J.D. tells us how we can make a correction on a Google Map and Pedro hopes The Big Apple finally gets its recommended daily allowance of Google Fiber. In the news, Amazon is said to be working on its own line of smartphones; Facebook is ripping out the messaging functionality from its smartphone apps; Google purchases Titan Aerospace out from under Facebook; Samsung’s Galaxy S5 makes its official debut; Windows Phone 8.1 is getting raves; and a Linux distribution that leaves no trace on the host computer.
Merely having its own tablet and TV set-top box is clearly not enough to keep up with Google and Apple: Amazon is said to be working on its own line of smartphones now as well. According to the Boy Genius Report site and a few other sources, the flagship Amazon touchscreen phone will run a modified version of Android and sport a glasses-free 3D interface that can quickly whisk you to Amazon’s various online store departments. (And of course, the Web, where you can check out the True Detective/Family Circus mashup, Time is a Flat Circus.)
So much for the all-in-one approach: Facebook is ripping out the messaging functionality from its smartphone apps and forcing users who want to exchange messages within the service to download its separate Messenger app. Facebook claims the division of services makes messaging better and faster, but privacy advocates suggest a visit into the app’s settings to turn off location stamps and other potential annoyances like those Chat Head things.
Has there been a bit of upstreaming with the drones? According to The Wall Street Journal, Google has now slipped in and purchased Titan Aerospace, the drone maker of Facebook was flirting with earlier this year. However, The Social Network is paying $20 million for Ascenta, a company based in the United Kingdom that also makes unmanned solar-powered vehicles.
In mobile news, Samsung’s Galaxy S5 smartphone went on sale last week and seems to have sold a few units, even though Samsung has not released official sales figures yet. T-Mobile continues to stomp the data-plan paradigm and says it’s going to stop charging penalty fees for customers who go over their monthly limits. The company’s CEO also threw down the virtual gauntlet with an online petition and challenged its national-carrier rivals AT&T, Sprint and Verizon to lay off the overcharges as well.
Windows Phone 8.1 is getting some good reviews, including one from the Ars Technica site that calls it “a magnificent smartphone platform.” The new mobile OS can apparently accept passes designed for Apple’s Passbook app and the new Cortana assistant got special raves.
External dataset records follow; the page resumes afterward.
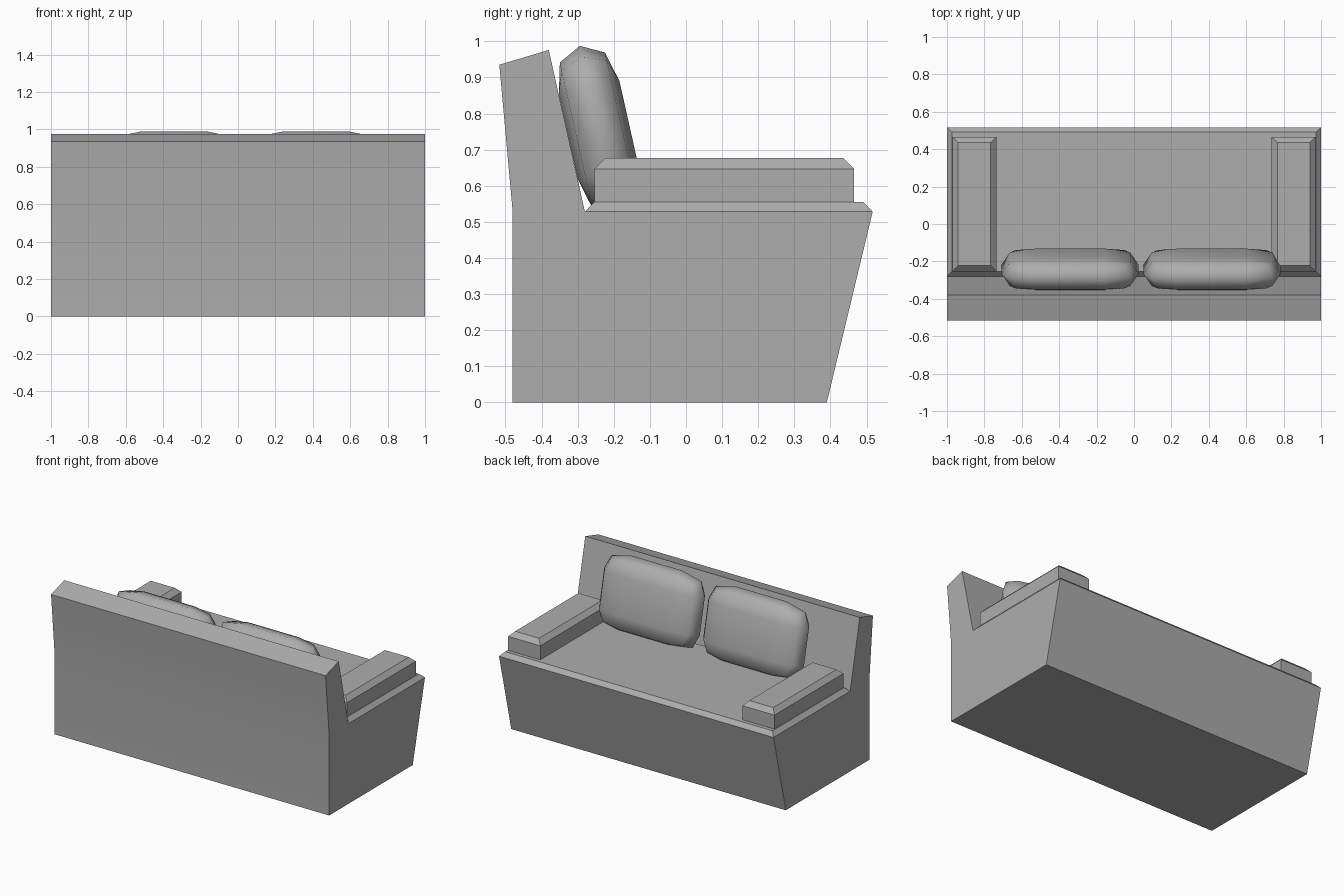
import bpy, bmesh, math
from mathutils import Matrix

if "Cube" in bpy.data.objects:
    bpy.data.objects.remove(bpy.data.objects["Cube"])

GREY = 0.42
fabric = bpy.data.materials.new("grey_fabric")
fabric.use_nodes = True
fabric.diffuse_color = (GREY, GREY, GREY, 1)
fabric.node_tree.nodes["Principled BSDF"].inputs["Base Color"].default_value = (GREY, GREY, GREY, 1)


def loft(name, rings, smooth_angle=30):
    """Join closed rings of points with quads, cap both ends, smooth below an angle."""
    bm = bmesh.new()
    loops = [[bm.verts.new(p) for p in ring] for ring in rings]
    n = len(loops[0])
    for a, b in zip(loops, loops[1:]):
        for i in range(n):
            j = (i + 1) % n
            bm.faces.new((a[i], a[j], b[j], b[i]))
    bm.faces.new(loops[0])
    bm.faces.new(loops[-1])
    bmesh.ops.remove_doubles(bm, verts=bm.verts, dist=0.0005)
    bmesh.ops.recalc_face_normals(bm, faces=bm.faces)
    for f in bm.faces:
        f.smooth = True
    for e in bm.edges:
        e.smooth = e.calc_face_angle(0) < math.radians(smooth_angle)
    mesh = bpy.data.meshes.new(name)
    bm.to_mesh(mesh)
    bm.free()
    mesh.materials.append(fabric)
    obj = bpy.data.objects.new(name, mesh)
    bpy.context.collection.objects.link(obj)
    return obj


def rect(x0, x1, y0, y1, z, inset=0):
    x0, x1, y0, y1 = x0 + inset, x1 - inset, y0 + inset, y1 - inset
    return [(x0, y0, z), (x1, y0, z), (x1, y1, z), (x0, y1, z)]


# Base with a leaning front and a backrest, as one side profile
body = [(-0.48, 0), (0.39, 0), (0.517, 0.528), (-0.28, 0.528),
        (-0.38, 0.976), (-0.517, 0.935), (-0.48, 0.528)]
loft("base_and_backrest", [[(x, y, z) for y, z in body] for x in (-1, 1)])

# Bevelled seat
loft("seat", [rect(-1, 1, -0.28, 0.517, 0.528),
              rect(-1, 1, -0.28, 0.517, 0.555, 0.026)])

# Armrest pads with bevelled tops
for side, x0, x1 in (("right", -0.97, -0.736), ("left", 0.736, 0.97)):
    loft(side + "_armrest", [rect(x0, x1, -0.253, 0.465, 0.554),
                             rect(x0, x1, -0.253, 0.465, 0.647),
                             rect(x0, x1, -0.253, 0.465, 0.677, 0.03)])


# Puffy back cushions, leaning against the backrest
def outline(xs, zs, y):
    """Twelve-sided rounded rectangle from three points of one quarter."""
    quarter = list(zip(xs, zs))
    pts = quarter + [(x, -z) for x, z in quarter[::-1]]
    pts += [(-x, -z) for x, z in quarter] + [(-x, z) for x, z in quarter[::-1]]
    return [(x, y, z) for x, z in pts]


LEAN = math.radians(12.6)
face = ((0.185,) * 3, (0.12,) * 3)
shoulder = ((0.185, 0.29, 0.322), (0.206, 0.184, 0.12))
rim = ((0.185, 0.325, 0.366), (0.239, 0.208, 0.12))
layers = [(face, -0.086), (shoulder, -0.064), (rim, 0),
          (shoulder, 0.064), (face, 0.086)]
for side, x in (("right", -0.342), ("left", 0.417)):
    cushion = loft(side + "_cushion", [outline(*s, y) for s, y in layers], 180)
    cushion.matrix_world = Matrix.Translation((x, -0.242, 0.754)) @ Matrix.Rotation(LEAN, 4, "X")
Hopefully, everyone has their servers patched and their passwords changed after the Heartbleed bug hit the headlines last week. The National Journal notes that while the bug was publicized on April 7th, the Google engineer and the Finnish security team at Codenomicon actually uncovered the flaw earlier in March. Google fixed its own servers and told a few other companies about the gaping security hole, but didn’t tell the US government.
Last week’s revelation of the Heartbleed bug sent a lot of people scrambling to change their passwords and shore up security — and for good reason. A new report from the Pew Research Center says 18 percent of adults using the Internet now say they’ve had important personal information stolen and 21 percent say they’ve had an mail or account with a social networking site compromised. (Remember when an occasional AOL email spoofing used to be the worst thing that ever happened?)
Talk about facetime: The FBI plans to have its state-of-the-art face recognition database up and running by this summer with more than 52 million photos on file — including those of people who have never committed a crime and have no reason to be in a law-enforcement database. Through a Freedom of Information Act lawsuit, the Electronic Frontier Foundation requested documents regarding the FBI’s biometric database, Next Generation Identification, and published its findings. The Electronic Privacy Information Center (EPIC) is also keeping tabs on the NGI.
And finally, if privacy and security are on your mind, check out Tails. It’s the operating system Edward Snowden used in his work with the NSA. The Tails system is a Linux distribution that can run on almost any computer from a USB stick, SD card or DVD, where it leaves no trace on the host computer. Tails can offer anonymity to its users —unless of course, there’s a camera and face-recognition software nearby.